Planning next year’s family vacation is long-range thinking, but it’s nothing compared to long term plans of automakers. It takes as many as five years to get a new car model from concept, engineering, and design into production and onto showroom floors. Here’s a glimpse at the visions of some automakers.
Volvo is replacing its S80 luxury sedan in late 2015 with a more luxurious model, which may be renamed S90, and also be available as a coupe. The S60 compact sedan is to be redesigned in 2016 or 2017. According to Automotive News, Volvo also will offer a new family of fuel-efficient “eco” engines in 2016 models.
Global attention on Volvo’s concept cars has been intensifying. The Concept Estate echoes the design of the Volvo 1800 ES from the early 1970s.
“The 1800-models are iconic Volvos, renowned for their beautiful forms and detailing. However, using elements from their exterior and interior has nothing to do with being retro. We are using these subtle links to a glorious past to create a future in which sheer beauty becomes a recognized part of Volvo’s identity,” says Thomas Ingenlath, senior vice president design at Volvo Car Group.
Hyundai is redesigning the Equus luxury sedan in 2016, and the Santa Fe sport utility vehicle in 2018. Redesigns usually mean new aerodynamic styling and the promise of such new features as a high-tech safety system that don’t even exist right now. Hyundai also is introducing a plug-in hybrid version of its best-selling Sonata sedan in late 2015 as a 2016 model.
Hyundai also has announced a Veloster redesign for 2017, which should put to end the rumors of sport coupe’s demise. This spunky and affordable little car has been gaining fans in multiple sections of the marketing spectrum, from Millennials to their retired Baby Boomer parents.
Kia is redesigning its top-selling Optima sedan in 2015, and promises that several other models are being re-engineered for 2016. There’s a big difference between a redesign and re-engineering. Redesign is more like adding a fresh coat of paint to the walls, or a new tie or necklace to update a favorite suit. Re-engineering is more like hiring a decorator or landscaper to rip out everything and start over.
In the automotive world, re-engineering usually starts with a new powertrain. Expect the Kia Sportage and Cadenza sedan to be re-engineered in 2016.
In 2018, Kia also is planning to redesign the horribly named K900 luxury sedan, which made its debut just this year. Hopefully, they’ll also redesign the name so it doesn’t sound something like a dog’s name.
The ongoing General Motors recalls and headlines about faulty ignition switches have slowed down the GM pipeline. Nevertheless, Buick is introducing a new midsize crossover in 2015, and if things work out, a new convertible based on an Opel model popular in Europe.
You can also expect some news from Cadillac. Although nothing has been announced so far, look for retooling of Cadillac’s best-selling compact ATS and full-size XTS models, as well as some aggressive and innovative marketing.

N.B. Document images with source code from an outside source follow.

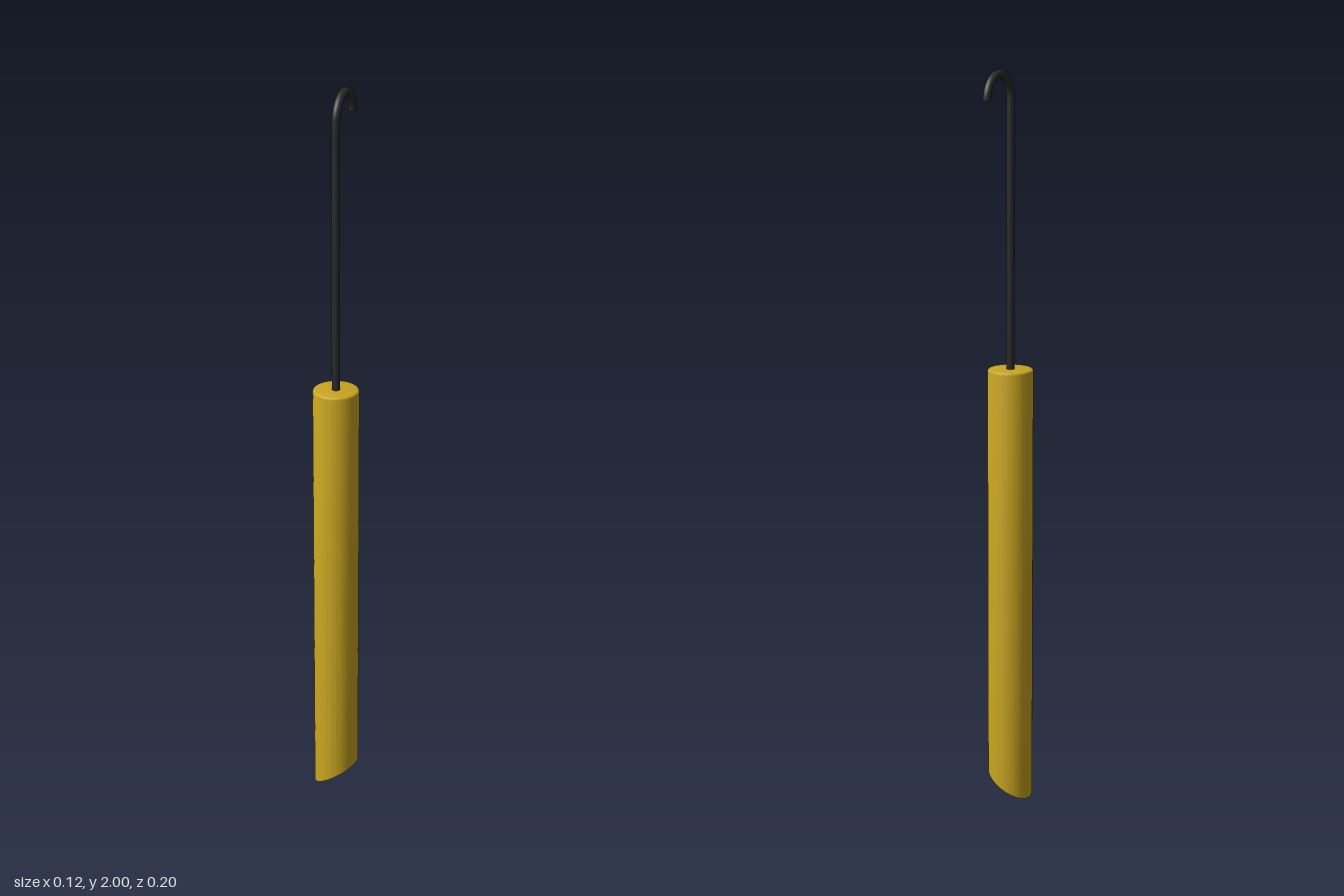
import * as THREE from 'three';
import { toCreasedNormals } from 'three/addons/utils/BufferGeometryUtils.js';

const AXIS_Z = 0.036; // shared axis of handle and rod

// Hollow handle: closed, softly rounded top and a slanted open bottom
function makeHandle() {
  const r = 0.061, top = 1.212, bevel = 0.006;
  const profile = [new THREE.Vector2(r, 0)];
  for (let i = 0; i <= 4; i++) {
    const a = (i / 4) * Math.PI / 2;
    profile.push(new THREE.Vector2(r - bevel + bevel * Math.cos(a), top - bevel + bevel * Math.sin(a)));
  }
  profile.push(new THREE.Vector2(0, top));
  const geo = new THREE.LatheGeometry(profile, 64);

  // Slant the bottom rim, higher on the +x side
  const p = geo.attributes.position;
  for (let i = 0; i < p.count; i++) {
    if (p.getY(i) < 0.001) p.setY(i, 0.0375 * (1 + p.getX(i) / r));
  }
  const mat = new THREE.MeshStandardMaterial({ color: 0xc9a520, side: THREE.DoubleSide });
  const handle = new THREE.Mesh(toCreasedNormals(geo, 0.5), mat);
  handle.name = 'handle';
  handle.position.z = AXIS_Z;
  return handle;
}

// Straight rod that bends backward into a half-circle hook
function makeHook() {
  const wire = 0.011, bend = 0.0625, bendY = 2 - wire - bend;
  const path = new THREE.CurvePath();
  const at = (a) => new THREE.Vector3(0, bendY + bend * Math.sin(a), AXIS_Z - bend + bend * Math.cos(a));
  path.add(new THREE.LineCurve3(new THREE.Vector3(0, 1.2, AXIS_Z), at(0)));
  const arc = [];
  for (let i = 0; i <= 16; i++) arc.push(at((i / 16) * Math.PI));
  path.add(new THREE.CatmullRomCurve3(arc));

  const mat = new THREE.MeshStandardMaterial({ color: 0x2b2b2b });
  const hook = new THREE.Group();
  hook.name = 'hook';
  const rod = new THREE.Mesh(new THREE.TubeGeometry(path, 160, wire, 20), mat);
  rod.name = 'hookRod';

  // Flat end of the wire
  const tip = new THREE.Mesh(new THREE.CircleGeometry(wire, 20), mat);
  tip.name = 'hookTip';
  tip.rotation.x = Math.PI / 2;
  tip.position.copy(at(Math.PI));
  hook.add(rod, tip);
  return hook;
}

export function createModel() {
  const model = new THREE.Group();
  model.name = 'hookTool';
  model.add(makeHandle(), makeHook());
  return model;
}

You can expect some news from Lincoln from its new chief, Kumar Galhotra, who has been the beleaguered brand’s VP of engineering. Before that, he headed up Ford’s Asia and Pacific region, so I predict we’ll be seeing new, smaller Lincoln models suitable for both North America and the growing luxury market in China.
Honda is redesigning both the Fit subcompact and the new HR-V crossover for 2017. Lexus plans to freshen both its CT and ES model lines in 2017, along with new engine choices for the popular IS sedan. Lexus also reportedly has fast-tracked production of the LF-LC, a hybrid-powered sports coupe. Expect it to arrive in 2017 as a 2018 model, with a price tag around $120,000.

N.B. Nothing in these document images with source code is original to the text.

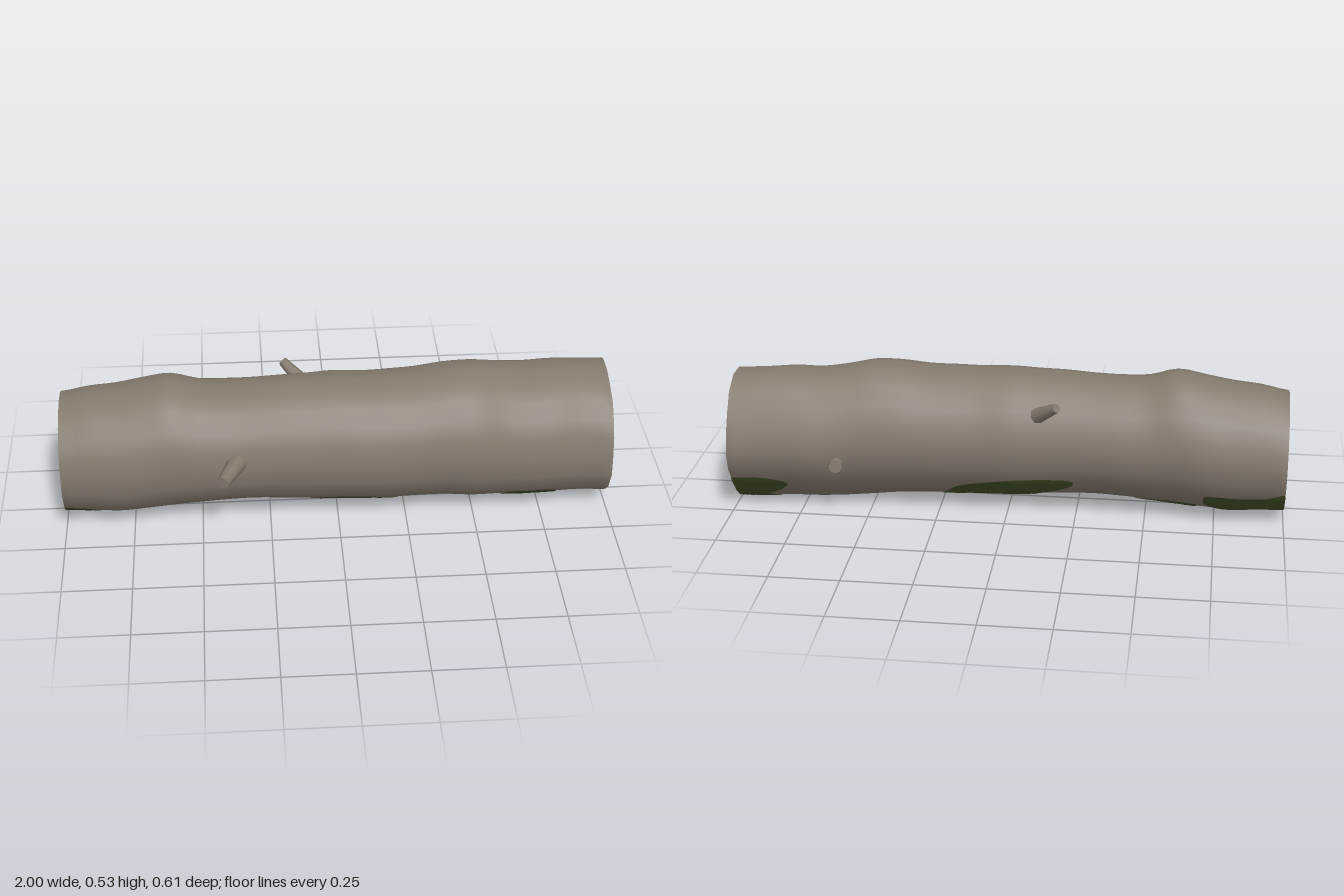
import * as THREE from 'three';

const bark = new THREE.MeshStandardMaterial({ color: 0x847a6d });
bark.name = 'bark';
const moss = new THREE.MeshStandardMaterial({ color: 0x435029, side: THREE.DoubleSide });
moss.name = 'moss';

const SIDES = 20, RINGS = 60;

// Outline heights and depths of the trunk at x = -1, -0.9 ... 1
const profile = (values) => {
  const curve = new THREE.SplineCurve(values.map((v, i) => new THREE.Vector2(i, v)));
  return (x) => curve.getPoint(THREE.MathUtils.clamp((x + 1) / 2, 0, 1)).y;
};
const topY = profile([.47, .49, .5, .518, .535, .508, .503, .505, .512, .515, .52,
  .515, .517, .52, .532, .534, .518, .505, .508, .502, .495]);
const bottomY = profile([.03, .026, .02, .027, .035, .045, .052, .055, .05, .045, .04,
  .038, .035, .034, .03, .02, .014, .011, .01, .007, .005]);
const backZ = profile([-.23, -.235, -.24, -.245, -.238, -.232, -.231, -.228, -.228, -.233, -.24,
  -.24, -.245, -.252, -.258, -.265, -.274, -.287, -.289, -.293, -.3]);
const frontZ = profile([.185, .193, .202, .204, .2, .196, .194, .194, .196, .198, .2,
  .204, .203, .198, .195, .196, .182, .18, .174, .163, .17]);

// Uneven cross-section [z, y], from the top round by the back
const section = [[-.06, .495], [-.14, .495], [-.21, .455], [-.25, .39], [-.285, .32],
  [-.3, .25], [-.285, .185], [-.24, .12], [-.195, .065], [-.14, .02],
  [-.06, .005], [.01, .025], [.08, .055], [.135, .105], [.17, .18],
  [.165, .25], [.15, .33], [.12, .385], [.075, .44], [.01, .47]]
  .map(([z, y]) => [(z + .065) / .235, (y - .25) / .245]);

// Corner i of the trunk outline at x
function corner(x, i) {
  const k = ((i % SIDES) + SIDES) % SIDES;
  const w = .35 + .65 * THREE.MathUtils.smoothstep(x, .2, 1);
  const a = k / SIDES * Math.PI * 2;
  const u = THREE.MathUtils.lerp(-Math.sin(a), section[k][0], w);
  const v = THREE.MathUtils.lerp(Math.cos(a), section[k][1], w);
  const t = topY(x), b = bottomY(x), f = frontZ(x), r = backZ(x);
  return new THREE.Vector3(x, (t + b) / 2 + v * (t - b) / 2, (f + r) / 2 + u * (f - r) / 2);
}

// Any point of the trunk surface, lifted outwards
function surface(x, t, lift) {
  const i = Math.floor(t);
  const p = corner(x, i).lerp(corner(x, i + 1), t - i);
  const out = new THREE.Vector3(0, p.y - (topY(x) + bottomY(x)) / 2, p.z - (frontZ(x) + backZ(x)) / 2);
  return p.addScaledVector(out.normalize(), lift);
}

function geometryFrom(points, index) {
  const g = new THREE.BufferGeometry().setFromPoints(points);
  g.setIndex(index);
  g.computeVertexNormals();
  return g;
}

function trunkGeometry() {
  const points = [], index = [];
  for (let r = 0; r <= RINGS; r++) {
    for (let i = 0; i < SIDES; i++) points.push(corner(-1 + 2 * r / RINGS, i));
  }
  for (let r = 0; r < RINGS; r++) {
    for (let i = 0; i < SIDES; i++) {
      const j = (i + 1) % SIDES, a = r * SIDES, b = a + SIDES;
      index.push(a + i, b + i, a + j, b + i, b + j, a + j);
    }
  }
  return geometryFrom(points, index);
}

// Flat sawn end
function endGeometry(x) {
  const points = [new THREE.Vector3(x, (topY(x) + bottomY(x)) / 2, (frontZ(x) + backZ(x)) / 2)];
  const index = [];
  for (let i = 0; i < SIDES; i++) {
    points.push(corner(x, i));
    const a = 1 + i, b = 1 + (i + 1) % SIDES;
    index.push(0, x > 0 ? b : a, x > 0 ? a : b);
  }
  return geometryFrom(points, index);
}

// Moss skin; outline points are [x, degrees from the underside towards the back]
function mossGeometry(outline) {
  const curve = new THREE.CatmullRomCurve3(
    outline.map(([x, d]) => new THREE.Vector3(x, 10 - d / 18, 0)), true);
  const edge = curve.getPoints(72).slice(0, 72);
  const centre = new THREE.Vector3();
  edge.forEach((p) => centre.addScaledVector(p, 1 / edge.length));
  const n = edge.length, steps = 12, points = [], index = [];
  for (let s = 0; s <= steps; s++) {
    for (const e of edge) {
      const q = centre.clone().lerp(e, Math.max(s / steps, .001));
      points.push(surface(THREE.MathUtils.clamp(q.x, -1, 1), q.y, .004));
    }
  }
  for (let s = 0; s < steps; s++) {
    for (let i = 0; i < n; i++) {
      const j = (i + 1) % n, a = s * n, b = a + n;
      index.push(a + i, b + i, a + j, b + i, b + j, a + j);
    }
  }
  return geometryFrom(points, index);
}

// Tapered broken twig between two points
function twig(from, to, r0, r1) {
  const a = new THREE.Vector3(...from), b = new THREE.Vector3(...to);
  const dir = b.clone().sub(a);
  const m = new THREE.Mesh(new THREE.CylinderGeometry(r1, r0, dir.length(), 8), bark);
  m.position.copy(a).lerp(b, .5);
  m.quaternion.setFromUnitVectors(new THREE.Vector3(0, 1, 0), dir.normalize());
  return m;
}

export function createModel() {
  const log = new THREE.Group();
  log.name = 'log';
  const add = (name, mesh) => { mesh.name = name; log.add(mesh); };

  add('trunk', new THREE.Mesh(trunkGeometry(), bark));
  add('leftEnd', new THREE.Mesh(endGeometry(1), bark));
  add('rightEnd', new THREE.Mesh(endGeometry(-1), bark));

  add('frontTwig', twig([-.355, .304, .15], [-.42, .3, .298], .039, .023));
  add('backTwig', twig([-.11, .405, -.185], [-.185, .464, -.248], .029, .017));
  add('twigStump', twig([.61, .215, -.24], [.602, .22, -.298], .03, .024));

  const patches = {
    middleMoss: [[.25, -8], [.22, 34], [.14, 50], [-.05, 58], [-.2, 58], [-.24, 50],
      [-.14, 30], [-.06, 5], [-.1, -32], [0, -44], [.1, -44], [.2, -36]],
    leftBackMoss: [[1, 60], [.92, 60], [.81, 53], [.83, 38], [.88, 26], [.86, 9], [.94, 8], [1, 14]],
    leftFrontMoss: [[.8, -4], [.7, -4], [.6, -11], [.61, -34], [.66, -50], [.76, -52], [.81, -40], [.82, -20]],
    smallMoss: [[-.4, -20], [-.47, 18], [-.55, 28], [-.67, 32], [-.68, 20], [-.6, 0], [-.5, -25]],
    rightMoss: [[-1, 62], [-.9, 54], [-.76, 55], [-.71, 43], [-.76, 22], [-.88, 0],
      [-.87, -25], [-.91, -44], [-1, -49], [-1, 0]],
  };
  for (const [name, outline] of Object.entries(patches)) {
    add(name, new THREE.Mesh(mossGeometry(outline), moss));
  }
  return log;
}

And, finally, anticipate a new midsize SUV from Volkswagen in 2016 that could be the death knell for the Tiguan, which has never caught on with buyers in North America. The good news is that, while we do not know the name yet, we do know that it will be manufactured at the VW factory in Chattanooga, Tenn.
— Evelyn Kanter, Motor Matters
Manufacturer Photo: Volvo is the company that redefined the estate car by combining functionality, sturdiness and practicality with performance. The Volvo Concept Estate’s most striking interior design feature is its simplicity. The traditional selection of buttons and controls have been replaced by one large tablet-like touch screen control panel in the center console, bringing the interior firmly into the 21st century.
Copyright, Motor Matters, 2014